Exhibition: Mappa Mundi
45 Park Lane, The Dorchester’s sister hotel, prides itself on mixing fine art with contemporary style. Sir Peter Blake’s Dancing Girls over Rotten Row hangs in the Penthouse Suite, and all 16 of Damien Hirst’s limited edition Diamond Dust Psalms adorn the hotel’s restaurant, CUT at 45 Park Lane. The hotel features an ever-changing programme of temporary displays, and its latest exhibition, Mappa Mundi by David Ewan Eason, is currently adding extra lustre to the hotel’s already glittering lobby and bar until November 27.
The exhibition consists of an array of large-scale golden maps of world cities and continents, hand-drawn on 24-carat gold or Palladium leaf. They portray some of the world’s most recognisable landmarks, but flooded with gilt and with street names removed, the maps are no longer navigational tools but breathtaking works of abstract art.
Although the exhibition’s name may be Medieval – Mappa Mundi literally means ‘charts of the world’ – Eason’s maps represent our contemporary landscape, and are designed to remind us how quickly the footprint of a city can change beyond recognition.
These modern artworks owe another debt to the past, having been inspired by Charles Booth’s 19th-century poverty maps. These early works of social cartography were designed to show the distribution of the different social classes in London, each area colour-coded according to its inhabitants’ wealth. Eason takes a different approach, erasing visible inequalities by literally paving every street with gold. Without any markers of affluence or poverty, the maps can be appreciated simply for their aesthetic appeal.
Eason has had his work displayed at the Barbican, The Royal Academy of Arts, and around the world, and has produced sculptures, paintings, videos and prints, before settling on gilt as his favourite medium to work with.

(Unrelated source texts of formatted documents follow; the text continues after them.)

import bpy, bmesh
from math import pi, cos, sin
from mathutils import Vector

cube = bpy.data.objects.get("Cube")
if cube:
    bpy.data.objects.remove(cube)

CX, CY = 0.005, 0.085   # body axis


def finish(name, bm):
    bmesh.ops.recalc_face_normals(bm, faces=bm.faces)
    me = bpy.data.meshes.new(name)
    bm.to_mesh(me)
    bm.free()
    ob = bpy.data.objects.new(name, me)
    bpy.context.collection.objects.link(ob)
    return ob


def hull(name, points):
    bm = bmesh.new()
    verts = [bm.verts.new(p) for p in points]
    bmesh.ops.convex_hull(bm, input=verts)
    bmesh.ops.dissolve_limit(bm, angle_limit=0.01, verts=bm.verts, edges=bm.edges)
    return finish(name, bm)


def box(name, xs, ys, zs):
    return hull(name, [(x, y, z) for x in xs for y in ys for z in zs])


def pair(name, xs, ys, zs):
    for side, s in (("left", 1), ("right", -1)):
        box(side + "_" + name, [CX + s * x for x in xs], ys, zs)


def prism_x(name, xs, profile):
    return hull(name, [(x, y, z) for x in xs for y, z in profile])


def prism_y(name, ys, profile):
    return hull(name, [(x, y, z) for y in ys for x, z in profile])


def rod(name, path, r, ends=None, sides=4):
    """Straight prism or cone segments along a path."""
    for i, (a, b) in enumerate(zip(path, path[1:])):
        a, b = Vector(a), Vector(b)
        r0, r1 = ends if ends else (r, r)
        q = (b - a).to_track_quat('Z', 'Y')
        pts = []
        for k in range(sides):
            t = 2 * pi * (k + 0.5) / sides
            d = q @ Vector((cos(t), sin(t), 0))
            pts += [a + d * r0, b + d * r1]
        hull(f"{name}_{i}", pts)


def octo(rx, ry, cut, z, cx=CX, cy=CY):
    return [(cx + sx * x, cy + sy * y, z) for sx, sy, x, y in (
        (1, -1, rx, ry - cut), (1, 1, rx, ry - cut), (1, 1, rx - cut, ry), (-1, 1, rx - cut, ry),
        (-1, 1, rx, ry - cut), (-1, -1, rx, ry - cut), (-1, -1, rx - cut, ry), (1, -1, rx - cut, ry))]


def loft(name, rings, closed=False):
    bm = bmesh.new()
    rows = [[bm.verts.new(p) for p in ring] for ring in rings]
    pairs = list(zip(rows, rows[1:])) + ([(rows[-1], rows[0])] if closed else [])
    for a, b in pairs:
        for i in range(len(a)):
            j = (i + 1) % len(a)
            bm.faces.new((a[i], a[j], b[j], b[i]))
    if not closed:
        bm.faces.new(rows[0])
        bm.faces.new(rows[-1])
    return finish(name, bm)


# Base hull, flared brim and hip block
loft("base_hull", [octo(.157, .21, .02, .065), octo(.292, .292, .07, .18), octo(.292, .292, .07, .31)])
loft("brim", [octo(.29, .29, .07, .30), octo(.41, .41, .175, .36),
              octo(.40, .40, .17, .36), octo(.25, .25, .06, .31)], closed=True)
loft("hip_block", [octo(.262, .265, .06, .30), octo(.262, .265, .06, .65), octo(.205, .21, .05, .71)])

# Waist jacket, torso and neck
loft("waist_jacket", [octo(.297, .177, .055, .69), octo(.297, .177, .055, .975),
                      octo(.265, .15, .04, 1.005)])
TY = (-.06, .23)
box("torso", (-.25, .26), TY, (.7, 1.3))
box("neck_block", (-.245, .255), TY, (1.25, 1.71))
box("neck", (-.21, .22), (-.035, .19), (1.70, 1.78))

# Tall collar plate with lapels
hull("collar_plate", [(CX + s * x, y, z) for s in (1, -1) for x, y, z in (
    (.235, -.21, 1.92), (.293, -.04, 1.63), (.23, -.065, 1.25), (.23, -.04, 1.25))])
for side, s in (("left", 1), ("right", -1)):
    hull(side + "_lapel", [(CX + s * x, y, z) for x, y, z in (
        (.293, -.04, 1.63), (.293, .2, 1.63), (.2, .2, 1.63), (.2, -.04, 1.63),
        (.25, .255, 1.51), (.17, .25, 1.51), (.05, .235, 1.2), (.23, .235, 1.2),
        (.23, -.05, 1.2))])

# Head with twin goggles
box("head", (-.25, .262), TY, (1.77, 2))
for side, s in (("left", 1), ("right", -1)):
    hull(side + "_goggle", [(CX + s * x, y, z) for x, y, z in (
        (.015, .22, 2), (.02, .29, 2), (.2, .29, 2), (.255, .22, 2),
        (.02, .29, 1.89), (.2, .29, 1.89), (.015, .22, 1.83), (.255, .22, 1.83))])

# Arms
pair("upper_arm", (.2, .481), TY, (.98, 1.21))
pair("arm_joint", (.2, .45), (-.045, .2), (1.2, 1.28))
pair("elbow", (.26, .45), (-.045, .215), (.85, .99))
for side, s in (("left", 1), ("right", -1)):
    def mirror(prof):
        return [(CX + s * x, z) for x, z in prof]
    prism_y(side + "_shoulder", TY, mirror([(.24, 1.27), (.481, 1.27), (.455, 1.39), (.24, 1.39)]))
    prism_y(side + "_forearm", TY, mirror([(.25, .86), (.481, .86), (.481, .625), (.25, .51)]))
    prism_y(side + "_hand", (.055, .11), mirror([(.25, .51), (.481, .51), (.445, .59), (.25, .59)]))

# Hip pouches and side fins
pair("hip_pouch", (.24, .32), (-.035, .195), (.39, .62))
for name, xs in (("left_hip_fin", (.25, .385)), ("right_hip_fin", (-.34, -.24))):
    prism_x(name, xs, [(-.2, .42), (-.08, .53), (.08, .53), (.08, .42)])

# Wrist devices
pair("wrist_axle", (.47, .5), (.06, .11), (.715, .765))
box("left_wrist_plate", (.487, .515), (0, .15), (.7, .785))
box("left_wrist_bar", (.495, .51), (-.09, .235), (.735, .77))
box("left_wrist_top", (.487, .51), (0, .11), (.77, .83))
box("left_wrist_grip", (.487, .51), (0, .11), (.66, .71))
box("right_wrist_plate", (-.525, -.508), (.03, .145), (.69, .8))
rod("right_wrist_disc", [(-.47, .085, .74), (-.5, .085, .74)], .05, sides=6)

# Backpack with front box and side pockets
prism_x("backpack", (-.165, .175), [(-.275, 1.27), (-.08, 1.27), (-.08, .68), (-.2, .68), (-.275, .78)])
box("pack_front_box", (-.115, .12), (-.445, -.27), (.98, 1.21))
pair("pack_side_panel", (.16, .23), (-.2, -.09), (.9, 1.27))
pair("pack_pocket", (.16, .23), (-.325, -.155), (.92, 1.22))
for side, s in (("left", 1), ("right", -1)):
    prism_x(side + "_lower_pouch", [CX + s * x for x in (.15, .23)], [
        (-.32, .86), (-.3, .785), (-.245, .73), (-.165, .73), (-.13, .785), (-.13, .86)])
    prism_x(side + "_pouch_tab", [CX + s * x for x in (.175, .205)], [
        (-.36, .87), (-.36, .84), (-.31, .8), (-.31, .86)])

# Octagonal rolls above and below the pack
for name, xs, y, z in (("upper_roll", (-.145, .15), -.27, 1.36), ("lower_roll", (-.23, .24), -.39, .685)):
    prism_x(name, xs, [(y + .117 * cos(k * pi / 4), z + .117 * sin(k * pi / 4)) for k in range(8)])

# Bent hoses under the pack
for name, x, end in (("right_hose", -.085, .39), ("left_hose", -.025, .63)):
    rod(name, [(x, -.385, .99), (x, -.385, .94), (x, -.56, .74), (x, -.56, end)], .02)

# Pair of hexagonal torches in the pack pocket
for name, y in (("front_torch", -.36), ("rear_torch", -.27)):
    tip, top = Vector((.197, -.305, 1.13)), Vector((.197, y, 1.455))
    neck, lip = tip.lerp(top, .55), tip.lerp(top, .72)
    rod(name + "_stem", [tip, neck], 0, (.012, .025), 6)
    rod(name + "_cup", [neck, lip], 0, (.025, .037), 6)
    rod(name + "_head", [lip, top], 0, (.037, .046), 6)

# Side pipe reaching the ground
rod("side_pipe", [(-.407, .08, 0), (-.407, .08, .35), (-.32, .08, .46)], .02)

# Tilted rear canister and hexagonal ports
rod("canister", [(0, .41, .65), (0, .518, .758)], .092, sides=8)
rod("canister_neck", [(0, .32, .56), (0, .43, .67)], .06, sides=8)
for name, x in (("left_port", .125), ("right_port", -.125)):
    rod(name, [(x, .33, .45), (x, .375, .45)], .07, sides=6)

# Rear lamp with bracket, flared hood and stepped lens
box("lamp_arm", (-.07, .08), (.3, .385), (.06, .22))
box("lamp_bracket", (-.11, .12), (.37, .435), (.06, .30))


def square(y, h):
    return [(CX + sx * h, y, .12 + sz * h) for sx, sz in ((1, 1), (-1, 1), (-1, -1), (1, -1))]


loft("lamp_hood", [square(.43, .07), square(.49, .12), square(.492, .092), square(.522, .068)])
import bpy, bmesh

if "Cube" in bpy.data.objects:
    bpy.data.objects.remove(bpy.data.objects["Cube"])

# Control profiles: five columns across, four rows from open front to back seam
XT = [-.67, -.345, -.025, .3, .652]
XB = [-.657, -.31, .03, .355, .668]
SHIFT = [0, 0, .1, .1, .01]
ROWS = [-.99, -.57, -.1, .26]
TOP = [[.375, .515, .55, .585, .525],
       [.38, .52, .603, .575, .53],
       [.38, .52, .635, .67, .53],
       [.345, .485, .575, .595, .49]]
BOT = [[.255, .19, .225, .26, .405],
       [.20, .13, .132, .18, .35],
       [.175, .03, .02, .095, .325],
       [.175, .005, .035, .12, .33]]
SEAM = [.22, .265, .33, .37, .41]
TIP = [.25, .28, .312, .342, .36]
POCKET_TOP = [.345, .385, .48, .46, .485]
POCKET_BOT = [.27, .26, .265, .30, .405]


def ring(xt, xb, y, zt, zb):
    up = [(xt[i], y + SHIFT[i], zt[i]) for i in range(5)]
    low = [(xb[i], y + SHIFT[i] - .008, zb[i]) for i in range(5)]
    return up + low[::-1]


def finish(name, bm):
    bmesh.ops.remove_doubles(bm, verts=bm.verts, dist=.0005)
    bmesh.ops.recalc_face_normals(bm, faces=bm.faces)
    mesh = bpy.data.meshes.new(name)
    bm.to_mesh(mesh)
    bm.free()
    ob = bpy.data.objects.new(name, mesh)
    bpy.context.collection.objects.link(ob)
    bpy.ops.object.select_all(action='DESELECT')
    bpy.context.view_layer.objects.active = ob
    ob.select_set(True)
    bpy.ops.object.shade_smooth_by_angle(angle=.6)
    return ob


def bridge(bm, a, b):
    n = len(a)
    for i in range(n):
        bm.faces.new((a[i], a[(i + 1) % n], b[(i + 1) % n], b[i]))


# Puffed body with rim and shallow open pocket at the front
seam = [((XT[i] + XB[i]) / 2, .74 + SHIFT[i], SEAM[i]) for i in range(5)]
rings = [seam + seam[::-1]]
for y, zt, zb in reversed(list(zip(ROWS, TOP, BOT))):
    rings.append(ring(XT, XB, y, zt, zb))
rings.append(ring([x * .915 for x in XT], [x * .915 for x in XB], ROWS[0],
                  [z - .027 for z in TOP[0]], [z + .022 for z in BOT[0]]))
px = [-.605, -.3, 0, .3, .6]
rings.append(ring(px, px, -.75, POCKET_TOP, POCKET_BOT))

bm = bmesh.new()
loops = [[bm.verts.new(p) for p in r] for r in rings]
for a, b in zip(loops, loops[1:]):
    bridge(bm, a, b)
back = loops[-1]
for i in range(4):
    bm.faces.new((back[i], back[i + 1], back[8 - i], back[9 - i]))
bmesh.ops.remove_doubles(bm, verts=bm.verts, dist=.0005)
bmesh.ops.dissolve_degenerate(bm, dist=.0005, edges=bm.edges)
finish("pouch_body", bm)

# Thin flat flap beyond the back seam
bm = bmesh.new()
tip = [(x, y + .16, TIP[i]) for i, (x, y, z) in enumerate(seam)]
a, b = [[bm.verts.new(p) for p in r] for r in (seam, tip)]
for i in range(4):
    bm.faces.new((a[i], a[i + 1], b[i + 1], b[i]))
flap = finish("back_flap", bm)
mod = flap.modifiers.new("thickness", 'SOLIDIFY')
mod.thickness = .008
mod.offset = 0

He has been fascinated with the concept of contrasts since studying Cézanne at Bath Spa. And Mappa Mundi is a perfect evocation of that idea: the permanence of gold is juxtaposed with the transience of a man-made landscape; a look at the modern world is inspired by a Medieval tradition; the world’s most coveted material is used for works inspired by poverty. This exhibition offers up an unusual way of looking at the world, in more ways than one.